- _What the task requires_
Each line of the listing below should come back exactly as it is.

- _Source material_
========

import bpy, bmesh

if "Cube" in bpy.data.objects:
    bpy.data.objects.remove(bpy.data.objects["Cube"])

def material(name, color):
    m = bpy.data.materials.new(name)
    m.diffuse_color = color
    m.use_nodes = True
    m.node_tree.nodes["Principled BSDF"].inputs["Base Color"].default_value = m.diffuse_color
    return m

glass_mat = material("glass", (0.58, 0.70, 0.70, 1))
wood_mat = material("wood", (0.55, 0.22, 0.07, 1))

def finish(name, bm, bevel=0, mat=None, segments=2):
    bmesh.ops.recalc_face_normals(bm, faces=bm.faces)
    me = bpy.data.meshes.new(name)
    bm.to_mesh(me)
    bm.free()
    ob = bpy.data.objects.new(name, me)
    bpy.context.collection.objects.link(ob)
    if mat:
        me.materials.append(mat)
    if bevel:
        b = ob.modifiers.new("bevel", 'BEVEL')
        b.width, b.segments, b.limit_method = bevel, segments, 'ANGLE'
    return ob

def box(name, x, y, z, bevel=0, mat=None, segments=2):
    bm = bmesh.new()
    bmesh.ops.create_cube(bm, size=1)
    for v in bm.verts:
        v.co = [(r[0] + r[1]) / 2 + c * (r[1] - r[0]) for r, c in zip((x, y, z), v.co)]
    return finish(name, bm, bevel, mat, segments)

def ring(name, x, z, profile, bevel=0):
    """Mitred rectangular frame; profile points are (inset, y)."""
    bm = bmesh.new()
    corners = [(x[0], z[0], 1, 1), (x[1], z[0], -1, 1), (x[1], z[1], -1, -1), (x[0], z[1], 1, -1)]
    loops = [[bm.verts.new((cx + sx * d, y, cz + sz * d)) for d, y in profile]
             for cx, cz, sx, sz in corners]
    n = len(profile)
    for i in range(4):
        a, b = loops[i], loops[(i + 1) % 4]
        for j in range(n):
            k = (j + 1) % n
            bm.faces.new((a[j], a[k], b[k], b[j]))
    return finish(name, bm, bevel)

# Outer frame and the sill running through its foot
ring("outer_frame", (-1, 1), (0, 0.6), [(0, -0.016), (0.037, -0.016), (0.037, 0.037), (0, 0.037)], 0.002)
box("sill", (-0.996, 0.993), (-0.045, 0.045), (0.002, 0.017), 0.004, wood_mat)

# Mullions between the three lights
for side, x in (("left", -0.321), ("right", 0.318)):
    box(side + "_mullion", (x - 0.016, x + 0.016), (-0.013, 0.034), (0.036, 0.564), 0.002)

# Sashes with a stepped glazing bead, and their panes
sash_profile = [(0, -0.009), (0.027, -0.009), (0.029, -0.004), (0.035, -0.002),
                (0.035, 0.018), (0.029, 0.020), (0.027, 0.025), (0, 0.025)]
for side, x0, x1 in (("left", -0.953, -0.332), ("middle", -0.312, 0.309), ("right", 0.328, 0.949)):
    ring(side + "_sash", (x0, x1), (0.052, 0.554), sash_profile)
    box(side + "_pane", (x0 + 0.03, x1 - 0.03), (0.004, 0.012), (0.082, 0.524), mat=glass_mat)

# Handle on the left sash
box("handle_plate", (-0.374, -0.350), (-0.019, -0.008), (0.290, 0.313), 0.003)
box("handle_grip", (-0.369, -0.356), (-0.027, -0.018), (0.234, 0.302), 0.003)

========

- _Solution to the exercise_
import bpy, bmesh

if "Cube" in bpy.data.objects:
    bpy.data.objects.remove(bpy.data.objects["Cube"])

def material(name, color):
    m = bpy.data.materials.new(name)
    m.diffuse_color = color
    m.use_nodes = True
    m.node_tree.nodes["Principled BSDF"].inputs["Base Color"].default_value = m.diffuse_color
    return m

glass_mat = material("glass", (0.58, 0.70, 0.70, 1))
wood_mat = material("wood", (0.55, 0.22, 0.07, 1))

def finish(name, bm, bevel=0, mat=None, segments=2):
    bmesh.ops.recalc_face_normals(bm, faces=bm.faces)
    me = bpy.data.meshes.new(name)
    bm.to_mesh(me)
    bm.free()
    ob = bpy.data.objects.new(name, me)
    bpy.context.collection.objects.link(ob)
    if mat:
        me.materials.append(mat)
    if bevel:
        b = ob.modifiers.new("bevel", 'BEVEL')
        b.width, b.segments, b.limit_method = bevel, segments, 'ANGLE'
    return ob

def box(name, x, y, z, bevel=0, mat=None, segments=2):
    bm = bmesh.new()
    bmesh.ops.create_cube(bm, size=1)
    for v in bm.verts:
        v.co = [(r[0] + r[1]) / 2 + c * (r[1] - r[0]) for r, c in zip((x, y, z), v.co)]
    return finish(name, bm, bevel, mat, segments)

def ring(name, x, z, profile, bevel=0):
    """Mitred rectangular frame; profile points are (inset, y)."""
    bm = bmesh.new()
    corners = [(x[0], z[0], 1, 1), (x[1], z[0], -1, 1), (x[1], z[1], -1, -1), (x[0], z[1], 1, -1)]
    loops = [[bm.verts.new((cx + sx * d, y, cz + sz * d)) for d, y in profile]
             for cx, cz, sx, sz in corners]
    n = len(profile)
    for i in range(4):
        a, b = loops[i], loops[(i + 1) % 4]
        for j in range(n):
            k = (j + 1) % n
            bm.faces.new((a[j], a[k], b[k], b[j]))
    return finish(name, bm, bevel)

# Outer frame and the sill running through its foot
ring("outer_frame", (-1, 1), (0, 0.6), [(0, -0.016), (0.037, -0.016), (0.037, 0.037), (0, 0.037)], 0.002)
box("sill", (-0.996, 0.993), (-0.045, 0.045), (0.002, 0.017), 0.004, wood_mat)

# Mullions between the three lights
for side, x in (("left", -0.321), ("right", 0.318)):
    box(side + "_mullion", (x - 0.016, x + 0.016), (-0.013, 0.034), (0.036, 0.564), 0.002)

# Sashes with a stepped glazing bead, and their panes
sash_profile = [(0, -0.009), (0.027, -0.009), (0.029, -0.004), (0.035, -0.002),
                (0.035, 0.018), (0.029, 0.020), (0.027, 0.025), (0, 0.025)]
for side, x0, x1 in (("left", -0.953, -0.332), ("middle", -0.312, 0.309), ("right", 0.328, 0.949)):
    ring(side + "_sash", (x0, x1), (0.052, 0.554), sash_profile)
    box(side + "_pane", (x0 + 0.03, x1 - 0.03), (0.004, 0.012), (0.082, 0.524), mat=glass_mat)

# Handle on the left sash
box("handle_plate", (-0.374, -0.350), (-0.019, -0.008), (0.290, 0.313), 0.003)
box("handle_grip", (-0.369, -0.356), (-0.027, -0.018), (0.234, 0.302), 0.003)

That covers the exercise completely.